Goal of the exercise -
Reply with the data below, repeated exactly in full.
==========
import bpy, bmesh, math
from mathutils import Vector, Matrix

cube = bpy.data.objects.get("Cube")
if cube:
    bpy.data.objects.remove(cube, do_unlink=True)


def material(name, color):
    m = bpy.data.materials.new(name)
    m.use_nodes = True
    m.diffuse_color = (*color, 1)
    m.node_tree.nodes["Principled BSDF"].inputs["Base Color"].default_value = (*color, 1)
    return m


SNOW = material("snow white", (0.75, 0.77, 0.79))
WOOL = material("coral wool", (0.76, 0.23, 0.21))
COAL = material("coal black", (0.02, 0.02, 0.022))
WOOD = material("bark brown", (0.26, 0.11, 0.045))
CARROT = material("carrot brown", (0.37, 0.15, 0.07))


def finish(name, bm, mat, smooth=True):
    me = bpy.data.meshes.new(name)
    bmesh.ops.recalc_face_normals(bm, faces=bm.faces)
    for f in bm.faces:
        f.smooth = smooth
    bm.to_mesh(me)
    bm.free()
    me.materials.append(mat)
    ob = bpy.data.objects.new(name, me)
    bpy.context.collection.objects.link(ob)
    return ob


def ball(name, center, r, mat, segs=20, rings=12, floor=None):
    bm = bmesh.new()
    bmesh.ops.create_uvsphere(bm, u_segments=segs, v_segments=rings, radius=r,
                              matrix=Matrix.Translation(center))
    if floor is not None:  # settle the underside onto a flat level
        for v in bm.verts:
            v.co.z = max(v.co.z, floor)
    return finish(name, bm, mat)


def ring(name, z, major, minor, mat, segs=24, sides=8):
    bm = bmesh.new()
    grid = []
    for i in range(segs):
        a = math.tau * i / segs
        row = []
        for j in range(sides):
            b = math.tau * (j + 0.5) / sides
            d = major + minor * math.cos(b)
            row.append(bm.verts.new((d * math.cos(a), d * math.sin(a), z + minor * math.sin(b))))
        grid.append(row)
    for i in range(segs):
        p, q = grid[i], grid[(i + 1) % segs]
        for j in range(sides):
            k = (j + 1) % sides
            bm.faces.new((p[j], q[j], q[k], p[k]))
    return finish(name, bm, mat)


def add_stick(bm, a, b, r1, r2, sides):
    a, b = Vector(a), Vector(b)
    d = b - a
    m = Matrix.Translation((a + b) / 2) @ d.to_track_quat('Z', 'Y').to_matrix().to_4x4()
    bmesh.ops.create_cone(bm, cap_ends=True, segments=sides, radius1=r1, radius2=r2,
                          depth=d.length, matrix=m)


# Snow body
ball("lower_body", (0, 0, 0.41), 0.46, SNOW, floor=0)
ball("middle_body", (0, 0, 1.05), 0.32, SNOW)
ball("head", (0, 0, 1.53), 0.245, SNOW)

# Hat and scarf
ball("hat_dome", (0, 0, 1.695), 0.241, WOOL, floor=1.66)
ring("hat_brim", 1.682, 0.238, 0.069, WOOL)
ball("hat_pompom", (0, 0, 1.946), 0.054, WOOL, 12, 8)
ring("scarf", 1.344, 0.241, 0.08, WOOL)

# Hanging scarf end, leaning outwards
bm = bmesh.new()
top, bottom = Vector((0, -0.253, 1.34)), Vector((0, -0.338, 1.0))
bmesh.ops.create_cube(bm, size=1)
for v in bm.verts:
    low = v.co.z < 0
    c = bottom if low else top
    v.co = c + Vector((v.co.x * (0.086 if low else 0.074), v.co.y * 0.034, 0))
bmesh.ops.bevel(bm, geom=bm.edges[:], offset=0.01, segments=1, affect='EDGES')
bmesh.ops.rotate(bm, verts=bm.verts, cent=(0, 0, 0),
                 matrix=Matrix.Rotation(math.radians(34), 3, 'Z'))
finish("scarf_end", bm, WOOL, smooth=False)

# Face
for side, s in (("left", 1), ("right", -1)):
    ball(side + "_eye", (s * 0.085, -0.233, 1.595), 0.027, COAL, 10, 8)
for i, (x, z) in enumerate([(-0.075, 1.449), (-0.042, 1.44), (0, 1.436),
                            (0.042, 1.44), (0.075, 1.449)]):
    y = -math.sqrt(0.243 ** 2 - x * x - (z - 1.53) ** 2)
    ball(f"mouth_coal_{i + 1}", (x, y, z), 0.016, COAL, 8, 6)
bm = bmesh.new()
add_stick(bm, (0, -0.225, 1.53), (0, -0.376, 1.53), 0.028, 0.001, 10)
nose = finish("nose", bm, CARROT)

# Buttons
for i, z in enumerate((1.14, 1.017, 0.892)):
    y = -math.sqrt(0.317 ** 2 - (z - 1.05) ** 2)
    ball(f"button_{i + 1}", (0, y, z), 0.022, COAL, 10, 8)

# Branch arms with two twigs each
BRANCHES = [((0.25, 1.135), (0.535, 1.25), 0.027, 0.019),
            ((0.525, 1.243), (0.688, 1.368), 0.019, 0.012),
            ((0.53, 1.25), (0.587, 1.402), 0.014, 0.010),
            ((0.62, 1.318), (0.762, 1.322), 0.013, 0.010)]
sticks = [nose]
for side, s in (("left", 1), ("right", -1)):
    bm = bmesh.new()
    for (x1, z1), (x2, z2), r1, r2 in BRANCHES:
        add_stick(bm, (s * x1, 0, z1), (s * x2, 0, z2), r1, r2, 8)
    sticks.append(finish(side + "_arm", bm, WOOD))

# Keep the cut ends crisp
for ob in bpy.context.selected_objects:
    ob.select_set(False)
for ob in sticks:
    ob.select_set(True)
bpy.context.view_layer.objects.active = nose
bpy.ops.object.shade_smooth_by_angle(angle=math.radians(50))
==========
Completed task -
import bpy, bmesh, math
from mathutils import Vector, Matrix

cube = bpy.data.objects.get("Cube")
if cube:
    bpy.data.objects.remove(cube, do_unlink=True)


def material(name, color):
    m = bpy.data.materials.new(name)
    m.use_nodes = True
    m.diffuse_color = (*color, 1)
    m.node_tree.nodes["Principled BSDF"].inputs["Base Color"].default_value = (*color, 1)
    return m


SNOW = material("snow white", (0.75, 0.77, 0.79))
WOOL = material("coral wool", (0.76, 0.23, 0.21))
COAL = material("coal black", (0.02, 0.02, 0.022))
WOOD = material("bark brown", (0.26, 0.11, 0.045))
CARROT = material("carrot brown", (0.37, 0.15, 0.07))


def finish(name, bm, mat, smooth=True):
    me = bpy.data.meshes.new(name)
    bmesh.ops.recalc_face_normals(bm, faces=bm.faces)
    for f in bm.faces:
        f.smooth = smooth
    bm.to_mesh(me)
    bm.free()
    me.materials.append(mat)
    ob = bpy.data.objects.new(name, me)
    bpy.context.collection.objects.link(ob)
    return ob


def ball(name, center, r, mat, segs=20, rings=12, floor=None):
    bm = bmesh.new()
    bmesh.ops.create_uvsphere(bm, u_segments=segs, v_segments=rings, radius=r,
                              matrix=Matrix.Translation(center))
    if floor is not None:  # settle the underside onto a flat level
        for v in bm.verts:
            v.co.z = max(v.co.z, floor)
    return finish(name, bm, mat)


def ring(name, z, major, minor, mat, segs=24, sides=8):
    bm = bmesh.new()
    grid = []
    for i in range(segs):
        a = math.tau * i / segs
        row = []
        for j in range(sides):
            b = math.tau * (j + 0.5) / sides
            d = major + minor * math.cos(b)
            row.append(bm.verts.new((d * math.cos(a), d * math.sin(a), z + minor * math.sin(b))))
        grid.append(row)
    for i in range(segs):
        p, q = grid[i], grid[(i + 1) % segs]
        for j in range(sides):
            k = (j + 1) % sides
            bm.faces.new((p[j], q[j], q[k], p[k]))
    return finish(name, bm, mat)


def add_stick(bm, a, b, r1, r2, sides):
    a, b = Vector(a), Vector(b)
    d = b - a
    m = Matrix.Translation((a + b) / 2) @ d.to_track_quat('Z', 'Y').to_matrix().to_4x4()
    bmesh.ops.create_cone(bm, cap_ends=True, segments=sides, radius1=r1, radius2=r2,
                          depth=d.length, matrix=m)


# Snow body
ball("lower_body", (0, 0, 0.41), 0.46, SNOW, floor=0)
ball("middle_body", (0, 0, 1.05), 0.32, SNOW)
ball("head", (0, 0, 1.53), 0.245, SNOW)

# Hat and scarf
ball("hat_dome", (0, 0, 1.695), 0.241, WOOL, floor=1.66)
ring("hat_brim", 1.682, 0.238, 0.069, WOOL)
ball("hat_pompom", (0, 0, 1.946), 0.054, WOOL, 12, 8)
ring("scarf", 1.344, 0.241, 0.08, WOOL)

# Hanging scarf end, leaning outwards
bm = bmesh.new()
top, bottom = Vector((0, -0.253, 1.34)), Vector((0, -0.338, 1.0))
bmesh.ops.create_cube(bm, size=1)
for v in bm.verts:
    low = v.co.z < 0
    c = bottom if low else top
    v.co = c + Vector((v.co.x * (0.086 if low else 0.074), v.co.y * 0.034, 0))
bmesh.ops.bevel(bm, geom=bm.edges[:], offset=0.01, segments=1, affect='EDGES')
bmesh.ops.rotate(bm, verts=bm.verts, cent=(0, 0, 0),
                 matrix=Matrix.Rotation(math.radians(34), 3, 'Z'))
finish("scarf_end", bm, WOOL, smooth=False)

# Face
for side, s in (("left", 1), ("right", -1)):
    ball(side + "_eye", (s * 0.085, -0.233, 1.595), 0.027, COAL, 10, 8)
for i, (x, z) in enumerate([(-0.075, 1.449), (-0.042, 1.44), (0, 1.436),
                            (0.042, 1.44), (0.075, 1.449)]):
    y = -math.sqrt(0.243 ** 2 - x * x - (z - 1.53) ** 2)
    ball(f"mouth_coal_{i + 1}", (x, y, z), 0.016, COAL, 8, 6)
bm = bmesh.new()
add_stick(bm, (0, -0.225, 1.53), (0, -0.376, 1.53), 0.028, 0.001, 10)
nose = finish("nose", bm, CARROT)

# Buttons
for i, z in enumerate((1.14, 1.017, 0.892)):
    y = -math.sqrt(0.317 ** 2 - (z - 1.05) ** 2)
    ball(f"button_{i + 1}", (0, y, z), 0.022, COAL, 10, 8)

# Branch arms with two twigs each
BRANCHES = [((0.25, 1.135), (0.535, 1.25), 0.027, 0.019),
            ((0.525, 1.243), (0.688, 1.368), 0.019, 0.012),
            ((0.53, 1.25), (0.587, 1.402), 0.014, 0.010),
            ((0.62, 1.318), (0.762, 1.322), 0.013, 0.010)]
sticks = [nose]
for side, s in (("left", 1), ("right", -1)):
    bm = bmesh.new()
    for (x1, z1), (x2, z2), r1, r2 in BRANCHES:
        add_stick(bm, (s * x1, 0, z1), (s * x2, 0, z2), r1, r2, 8)
    sticks.append(finish(side + "_arm", bm, WOOD))

# Keep the cut ends crisp
for ob in bpy.context.selected_objects:
    ob.select_set(False)
for ob in sticks:
    ob.select_set(True)
bpy.context.view_layer.objects.active = nose
bpy.ops.object.shade_smooth_by_angle(angle=math.radians(50))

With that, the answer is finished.